Western Culture In Purple Hibiscus

1246 Words5 Pages
The power of the western World has penetrated cultures worldwide. This is evident in African literature, where authors and plots become influenced by Western culture.

I agree with this statement because during my reading of the two novels, Things fall apart by Chinua Achebe and Purple Hibiscus by Chimamanda Adichie, it is evident that Adichie was influenced more by western culture in the writing of the novel Purple Hibiscus, than what Achebe was in Things fall apart.

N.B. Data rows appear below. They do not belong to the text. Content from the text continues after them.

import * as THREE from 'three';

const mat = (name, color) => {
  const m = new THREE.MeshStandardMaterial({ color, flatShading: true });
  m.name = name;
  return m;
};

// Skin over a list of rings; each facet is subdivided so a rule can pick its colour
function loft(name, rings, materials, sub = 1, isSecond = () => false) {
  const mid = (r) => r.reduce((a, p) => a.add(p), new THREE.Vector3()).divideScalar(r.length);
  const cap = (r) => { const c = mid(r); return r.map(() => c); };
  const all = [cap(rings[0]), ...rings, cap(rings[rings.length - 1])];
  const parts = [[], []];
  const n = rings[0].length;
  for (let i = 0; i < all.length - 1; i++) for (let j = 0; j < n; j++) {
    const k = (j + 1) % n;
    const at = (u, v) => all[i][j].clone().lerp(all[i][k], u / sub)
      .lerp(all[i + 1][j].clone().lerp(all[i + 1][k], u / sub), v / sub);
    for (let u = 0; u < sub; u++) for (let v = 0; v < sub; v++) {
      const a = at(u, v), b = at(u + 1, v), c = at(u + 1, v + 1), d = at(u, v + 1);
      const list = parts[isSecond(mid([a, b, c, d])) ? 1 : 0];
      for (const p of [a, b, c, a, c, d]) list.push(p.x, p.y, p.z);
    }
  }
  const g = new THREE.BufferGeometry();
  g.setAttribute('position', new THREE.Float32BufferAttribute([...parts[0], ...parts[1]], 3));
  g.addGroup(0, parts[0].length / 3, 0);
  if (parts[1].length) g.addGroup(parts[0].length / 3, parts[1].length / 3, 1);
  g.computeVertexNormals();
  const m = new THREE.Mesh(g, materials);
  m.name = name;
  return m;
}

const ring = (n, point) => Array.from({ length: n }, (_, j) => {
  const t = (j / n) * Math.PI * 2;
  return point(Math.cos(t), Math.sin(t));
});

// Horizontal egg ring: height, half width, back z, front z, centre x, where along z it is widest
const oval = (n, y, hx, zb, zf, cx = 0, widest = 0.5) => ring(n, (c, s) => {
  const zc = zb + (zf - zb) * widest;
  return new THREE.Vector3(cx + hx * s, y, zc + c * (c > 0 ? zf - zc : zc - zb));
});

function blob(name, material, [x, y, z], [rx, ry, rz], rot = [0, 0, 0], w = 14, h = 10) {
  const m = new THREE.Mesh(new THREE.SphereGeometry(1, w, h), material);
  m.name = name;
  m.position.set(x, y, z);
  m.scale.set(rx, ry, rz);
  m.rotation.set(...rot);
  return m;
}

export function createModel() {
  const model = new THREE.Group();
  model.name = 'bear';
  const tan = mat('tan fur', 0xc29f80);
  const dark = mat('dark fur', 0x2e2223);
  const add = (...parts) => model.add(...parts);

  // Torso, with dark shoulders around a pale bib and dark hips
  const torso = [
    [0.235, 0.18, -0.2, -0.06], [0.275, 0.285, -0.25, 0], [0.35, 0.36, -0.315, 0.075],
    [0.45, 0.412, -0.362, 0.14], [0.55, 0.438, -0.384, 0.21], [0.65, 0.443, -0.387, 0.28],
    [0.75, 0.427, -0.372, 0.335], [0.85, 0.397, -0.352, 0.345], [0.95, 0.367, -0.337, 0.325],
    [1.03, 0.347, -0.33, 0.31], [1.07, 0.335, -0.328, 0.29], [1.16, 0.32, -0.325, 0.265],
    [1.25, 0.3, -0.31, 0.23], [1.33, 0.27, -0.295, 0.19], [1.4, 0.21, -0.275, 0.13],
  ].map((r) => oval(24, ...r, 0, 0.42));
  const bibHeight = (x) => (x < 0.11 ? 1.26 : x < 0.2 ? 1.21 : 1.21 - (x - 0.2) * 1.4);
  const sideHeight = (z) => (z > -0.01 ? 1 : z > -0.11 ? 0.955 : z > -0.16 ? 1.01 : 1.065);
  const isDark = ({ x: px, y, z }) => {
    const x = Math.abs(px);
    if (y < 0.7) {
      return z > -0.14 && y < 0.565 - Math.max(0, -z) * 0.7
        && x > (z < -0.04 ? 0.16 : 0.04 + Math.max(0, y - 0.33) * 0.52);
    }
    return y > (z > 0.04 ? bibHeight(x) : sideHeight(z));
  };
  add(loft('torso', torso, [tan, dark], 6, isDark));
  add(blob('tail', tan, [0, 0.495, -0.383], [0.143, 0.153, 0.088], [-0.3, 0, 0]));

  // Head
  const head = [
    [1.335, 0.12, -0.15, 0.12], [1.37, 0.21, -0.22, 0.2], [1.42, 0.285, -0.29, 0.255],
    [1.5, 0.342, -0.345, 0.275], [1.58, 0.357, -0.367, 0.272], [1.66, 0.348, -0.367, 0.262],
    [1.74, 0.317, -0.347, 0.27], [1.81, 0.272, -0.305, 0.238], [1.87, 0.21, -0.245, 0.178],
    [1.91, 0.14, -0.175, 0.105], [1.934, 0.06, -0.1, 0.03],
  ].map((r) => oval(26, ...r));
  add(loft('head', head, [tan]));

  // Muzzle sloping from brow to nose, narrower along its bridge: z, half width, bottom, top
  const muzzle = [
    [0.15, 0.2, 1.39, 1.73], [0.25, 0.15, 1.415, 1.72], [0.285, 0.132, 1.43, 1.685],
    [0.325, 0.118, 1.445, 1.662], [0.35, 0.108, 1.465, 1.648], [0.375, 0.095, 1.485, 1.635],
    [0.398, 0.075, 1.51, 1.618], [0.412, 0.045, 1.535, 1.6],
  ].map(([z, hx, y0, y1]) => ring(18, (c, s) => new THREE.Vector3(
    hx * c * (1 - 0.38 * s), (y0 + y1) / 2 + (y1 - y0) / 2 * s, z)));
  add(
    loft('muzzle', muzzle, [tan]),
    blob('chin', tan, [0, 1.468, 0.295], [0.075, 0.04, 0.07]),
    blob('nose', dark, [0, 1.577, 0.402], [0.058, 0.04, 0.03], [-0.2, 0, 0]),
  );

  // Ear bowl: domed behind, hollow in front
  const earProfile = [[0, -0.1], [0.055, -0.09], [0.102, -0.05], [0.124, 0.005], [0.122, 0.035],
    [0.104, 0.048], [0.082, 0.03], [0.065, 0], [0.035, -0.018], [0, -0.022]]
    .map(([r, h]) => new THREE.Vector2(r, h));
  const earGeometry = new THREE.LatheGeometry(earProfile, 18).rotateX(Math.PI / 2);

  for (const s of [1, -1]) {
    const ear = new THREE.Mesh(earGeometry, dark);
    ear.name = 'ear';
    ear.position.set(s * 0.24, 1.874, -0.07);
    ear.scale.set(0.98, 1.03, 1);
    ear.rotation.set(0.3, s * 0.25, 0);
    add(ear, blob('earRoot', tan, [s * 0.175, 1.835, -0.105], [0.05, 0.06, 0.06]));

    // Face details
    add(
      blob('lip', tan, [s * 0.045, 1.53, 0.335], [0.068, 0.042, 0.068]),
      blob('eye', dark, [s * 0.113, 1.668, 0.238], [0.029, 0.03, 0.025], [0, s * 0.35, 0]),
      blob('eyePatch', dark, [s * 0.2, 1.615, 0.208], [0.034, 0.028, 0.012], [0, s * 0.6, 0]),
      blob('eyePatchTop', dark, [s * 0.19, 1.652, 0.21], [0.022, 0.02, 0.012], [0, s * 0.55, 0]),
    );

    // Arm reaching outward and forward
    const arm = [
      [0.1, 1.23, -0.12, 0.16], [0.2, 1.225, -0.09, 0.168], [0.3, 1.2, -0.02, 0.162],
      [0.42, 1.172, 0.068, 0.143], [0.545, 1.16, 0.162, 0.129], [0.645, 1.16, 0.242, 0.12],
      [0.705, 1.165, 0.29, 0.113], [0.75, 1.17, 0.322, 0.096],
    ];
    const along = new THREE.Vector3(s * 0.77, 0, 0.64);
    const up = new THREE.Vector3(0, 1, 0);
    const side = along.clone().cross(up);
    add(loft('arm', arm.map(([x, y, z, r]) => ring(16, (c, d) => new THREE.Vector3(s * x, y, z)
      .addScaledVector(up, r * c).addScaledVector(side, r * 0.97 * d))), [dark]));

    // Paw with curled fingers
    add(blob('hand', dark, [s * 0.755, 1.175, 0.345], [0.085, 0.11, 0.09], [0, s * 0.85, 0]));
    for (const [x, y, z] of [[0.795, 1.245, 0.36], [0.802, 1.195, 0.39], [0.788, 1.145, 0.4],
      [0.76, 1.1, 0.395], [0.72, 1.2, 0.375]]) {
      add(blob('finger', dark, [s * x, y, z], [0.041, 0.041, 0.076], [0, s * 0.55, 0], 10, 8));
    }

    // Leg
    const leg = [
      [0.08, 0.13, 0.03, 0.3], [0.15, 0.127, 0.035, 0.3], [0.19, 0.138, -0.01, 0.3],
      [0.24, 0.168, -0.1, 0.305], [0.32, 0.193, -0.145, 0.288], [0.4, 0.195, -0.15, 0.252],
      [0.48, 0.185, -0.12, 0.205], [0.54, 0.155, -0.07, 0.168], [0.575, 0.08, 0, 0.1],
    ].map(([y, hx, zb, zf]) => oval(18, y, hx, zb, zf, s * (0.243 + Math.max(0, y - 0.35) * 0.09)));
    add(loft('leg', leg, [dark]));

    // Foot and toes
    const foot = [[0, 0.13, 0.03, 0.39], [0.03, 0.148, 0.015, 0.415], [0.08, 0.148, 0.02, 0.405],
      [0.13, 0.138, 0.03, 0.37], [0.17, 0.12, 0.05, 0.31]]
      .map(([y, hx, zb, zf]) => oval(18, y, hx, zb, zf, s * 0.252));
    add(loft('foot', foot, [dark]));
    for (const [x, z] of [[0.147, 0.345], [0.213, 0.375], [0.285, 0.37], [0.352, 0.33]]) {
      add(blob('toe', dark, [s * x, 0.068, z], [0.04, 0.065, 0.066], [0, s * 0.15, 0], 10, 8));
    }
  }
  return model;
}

Many societies have beliefs that was enshrined through their religion. Some beliefs include polygamy, polytheism, and patriarchy, or rule by men. One such culture is that of Achebe 's Things Fall Apart. The men are overly domineering. The women and children are treated poorly
…show more content…
What makes Purple Hibiscus so interesting is the interwoven Western influence that can be seen in a traditional Nigerian setting. This is a story about Nigeria 's recovery from colonialism because Eugene was among the first generation to come into contact with the European missionaries. In order to go to school, children needed to convert to Christianity, so Eugene and many of his contemporaries did. He takes the teaching so seriously that he condemns all practice of his native religion, and becomes uptight and self-righteous. The Western influence on religion is much more evident in this novel, as people who converted to Christianity in Things fall apart were…show more content…
Purple Hibiscus begins with reference to Chinua Achebe, "Things began to fall apart at home when my brother, Jaja, did not go to communion and Papa flung his heavy missal across the room and broke the figurines on the étagère." The novel tracks this family as the chilly, icebound order begins to break down, and something new replaces it. Visiting their aunt and her three children, Kambili and Jaja get a chance to see how a more ordinary, relaxed family functions. They come to know their "heathen" grandfather, whom Eugene will not see because he insists on practicing his traditional Igbo

More about Western Culture In Purple Hibiscus

Open Document